] (p. 1176). A synthetic knowledge base conceptualises innovation processes dominated by “the application of existing knowledge or through new combinations of knowledge” (ibid), while an analytical knowledge base “refers to industrial settings, where scientific knowledge is highly important, and where knowledge creation is often based on cognitive and rational processes, or on formal models” (ibid). Put differently, synthetic knowledge is about designing and constructing something, while analytical knowledge is about understanding and explaining something. Drawing on the concept of knowledge bases, [37
] further refine the distinction for the analysis of innovation biographies. Here innovation is conceptualized as a learning process that involves “analysis” and “synthesis”. Analysis refers to the understanding and explanation of features of the (natural) world. “Synthesis” refers to the designing or construction of something in order to attain functional goals [38
]. Analysis typically belongs to the realm of natural science, whereas synthesis typically belongs to engineering. However, these concepts are more or less ideal types. In demonstration projects, both knowledge bases often come together since demonstration projects tend to involve not just research collaboration between firms and research organisations, but also interactive learning with customers and suppliers [39
]. The integration of both synthetic and analytical knowledge bases become even more evident when adding a spatial dimension to the analysis of demonstration projects [36
] (p. 1179f). Harborne, Hendry and Brown [13
] follow Karlström and Andersson in their distinction of different results of demonstration projects supported by the government: “(i) learning; (ii) opening a market through increasing customer awareness and clarifying institutional barriers; and (iii) forming a network of actors to drive technology and policy change” [14
] (p. 169). They highlight that government policy has to take into account the impact of a range of competing technologies and therefore to consider multiple demonstration projects, not just to pick one winner. Their analysis of demonstration projects for fuel cell technology in public busses reveals that (1) these demonstration projects are purely framed as technological and not as social experiments, which explains some of the limited results, and (2) alternative technologies complicate a picking winner strategy and therefore they suggest building socio-technical scenarios to establish a social vision (2007).
Hendry et al. [15
] addressed an issue related to who has ownership of the learning outcomes of the demonstration projects and trials. How far the learning has been captured only by a single firm or has been disseminated to others remains a question. Different stakeholders have different interests and can act differently in the diffusion of the results of the projects. An issue is also how larger companies and SMEs (small- and medium-sized enterprises) collaborate in such projects and how the companies retain control of significant intellectual property. Hendry et al. [15
] (p. 4517) concluded that it may be easier to enable learning “down the supply chain than in promoting technology exchange between partners.”
Finally, Asveld [40

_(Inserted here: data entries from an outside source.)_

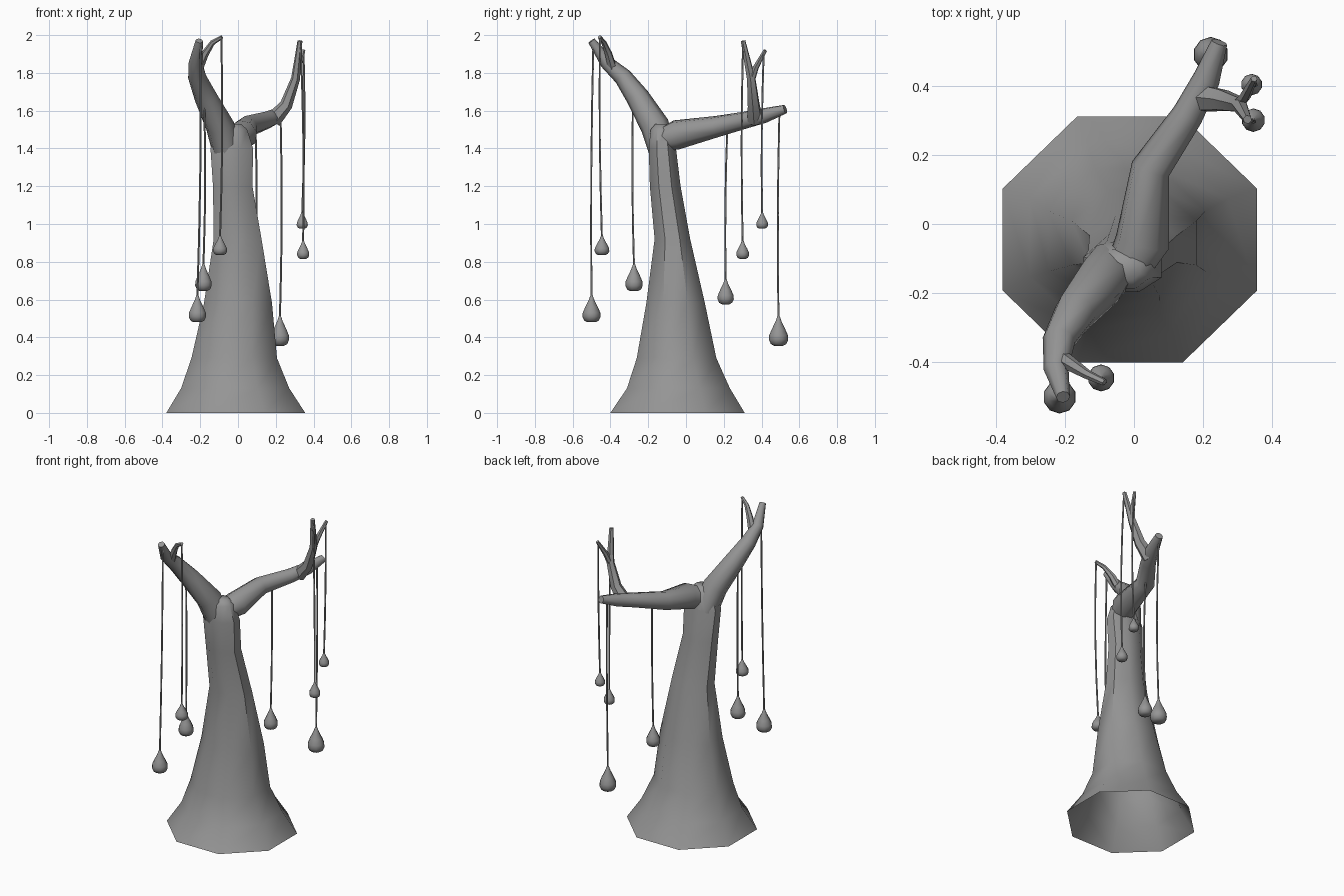
import bpy, bmesh, math
from mathutils import Vector

cube = bpy.data.objects.get("Cube")
if cube:
    bpy.data.objects.remove(cube, do_unlink=True)


def material(name, rgb):
    m = bpy.data.materials.new(name)
    m.use_nodes = True
    m.diffuse_color = (*rgb, 1)
    m.node_tree.nodes["Principled BSDF"].inputs["Base Color"].default_value = (*rgb, 1)
    return m


GREY = material("plain grey", (0.3, 0.3, 0.3))


def skin_rings(name, rings, cap_start, cap_end, angle=50):
    """Join a list of equal-sized point rings into one smooth tube."""
    bm = bmesh.new()
    loops = [[bm.verts.new(p) for p in ring] for ring in rings]
    n = len(loops[0])
    for a, b in zip(loops, loops[1:]):
        for i in range(n):
            j = (i + 1) % n
            bm.faces.new((a[i], a[j], b[j], b[i]))
    if cap_start:
        bm.faces.new(loops[0][::-1])
    if cap_end:
        bm.faces.new(loops[-1])
    mesh = bpy.data.meshes.new(name)
    bm.to_mesh(mesh)
    bm.free()
    mesh.materials.append(GREY)
    obj = bpy.data.objects.new(name, mesh)
    bpy.context.collection.objects.link(obj)
    bpy.ops.object.select_all(action="DESELECT")
    obj.select_set(True)
    bpy.context.view_layer.objects.active = obj
    bpy.ops.object.shade_smooth_by_angle(angle=math.radians(angle))
    return obj


def circle(centre, u, v, ru, rv, sides, turn=0.5):
    return [centre + u * ru * math.cos(a) + v * rv * math.sin(a)
            for a in (math.tau * (i + turn) / sides for i in range(sides))]


def limb(name, path, sides=8):
    """Tapered tube along (x, y, z, radius) points."""
    pts = [Vector(p[:3]) for p in path]
    rings, u = [], Vector((1, 0.3, 0))
    for i, p in enumerate(pts):
        t = (pts[min(i + 1, len(pts) - 1)] - pts[max(i - 1, 0)]).normalized()
        u = (u - t * u.dot(t)).normalized()
        r = path[i][3]
        rings.append(circle(p, u, t.cross(u), r, r, sides))
    return skin_rings(name, rings, True, True)


X, Y = Vector((1, 0, 0)), Vector((0, 1, 0))

# Flared hollow trunk: z, centre x, centre y, half width, half depth
TRUNK = [(0, -0.012, -0.045, 0.398, 0.385), (0.13, -0.015, -0.04, 0.31, 0.295),
         (0.29, -0.02, -0.05, 0.245, 0.228), (0.58, 0, -0.055, 0.195, 0.168),
         (0.92, -0.002, -0.072, 0.137, 0.102), (1.2, -0.028, -0.11, 0.113, 0.088),
         (1.4, -0.033, -0.125, 0.122, 0.078), (1.5, -0.03, -0.13, 0.085, 0.062),
         (1.53, -0.02, -0.13, 0.04, 0.035)]
skin_rings("trunk", [circle(Vector((cx, cy, z)), X, Y, rx, ry, 8)
                     for z, cx, cy, rx, ry in TRUNK], False, True)

# Front limb with its side twig
limb("front_branch", [(-0.06, -0.12, 1.38, 0.075), (-0.095, -0.165, 1.52, 0.077),
                      (-0.17, -0.255, 1.67, 0.062), (-0.217, -0.335, 1.78, 0.048),
                      (-0.225, -0.42, 1.855, 0.036), (-0.205, -0.5, 1.97, 0.02)])
limb("front_twig", [(-0.215, -0.385, 1.81, 0.026), (-0.175, -0.41, 1.9, 0.02),
                    (-0.135, -0.435, 1.96, 0.014), (-0.085, -0.458, 1.99, 0.01)], 6)

# Back limb with its forked twig
limb("back_branch", [(-0.03, -0.15, 1.44, 0.06), (0.025, -0.05, 1.472, 0.08),
                     (0.048, 0.16, 1.515, 0.058), (0.155, 0.315, 1.55, 0.046),
                     (0.21, 0.42, 1.575, 0.04), (0.247, 0.525, 1.608, 0.024)])
limb("back_twig", [(0.185, 0.365, 1.55, 0.045), (0.255, 0.358, 1.63, 0.034),
                   (0.305, 0.345, 1.77, 0.024), (0.328, 0.302, 1.97, 0.013)], 6)
limb("back_twig_fork", [(0.3, 0.345, 1.75, 0.018), (0.322, 0.37, 1.83, 0.016),
                        (0.347, 0.42, 1.92, 0.01)], 6)

# Hanging drops: string top (x, y, z), drop (x, y), drop bottom, drop height, drop radius
HANGING = {
    "front_tip": ((-0.2, -0.49, 1.96), (-0.215, -0.5), 0.48, 0.145, 0.048),
    "front_twig": ((-0.088, -0.455, 1.985), (-0.095, -0.445), 0.835, 0.105, 0.039),
    "front_middle": ((-0.18, -0.28, 1.67), (-0.183, -0.275), 0.645, 0.145, 0.046),
    "back_middle": ((0.092, 0.22, 1.53), (0.09, 0.21), 0.575, 0.135, 0.043),
    "back_tip": ((0.225, 0.495, 1.59), (0.222, 0.49), 0.355, 0.16, 0.051),
    "back_twig": ((0.332, 0.302, 1.95), (0.345, 0.3), 0.815, 0.1, 0.034),
    "back_fork": ((0.347, 0.412, 1.91), (0.34, 0.403), 0.975, 0.09, 0.031),
}
# Teardrop outline: height share, radius share
DROP = [(0, 0.45), (0.06, 0.8), (0.2, 1), (0.35, 0.97), (0.55, 0.7),
        (0.8, 0.32), (0.95, 0.16), (1, 0.08)]
for label, (top, (x, y), z, height, radius) in HANGING.items():
    skin_rings("drop_" + label, [circle(Vector((x, y, z + h * height)), X, Y,
               r * radius, r * radius, 10) for h, r in DROP], True, True, 60)
    a, b = Vector(top), Vector((x, y, z + height * 0.95))
    bow = Vector((0.008, -0.006, 0))
    path = [a.lerp(b, t) + bow * math.sin(math.pi * t) for t in (0, 0.25, 0.5, 0.75, 1)]
    limb("string_" + label, [(*p, 0.0055) for p in path], 5)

] has emphasized that experimental approaches can also facilitate other types of learning, such as learning about moral and institutions. Moral learning involves gaining an understanding of “values motivating support for technological developments, understandings of those values and consequently the norms by which we evaluate technologies.” Institutional learning involves gaining an understanding of social processes and vested interests that might promote or hamper the development and deployment of a technology.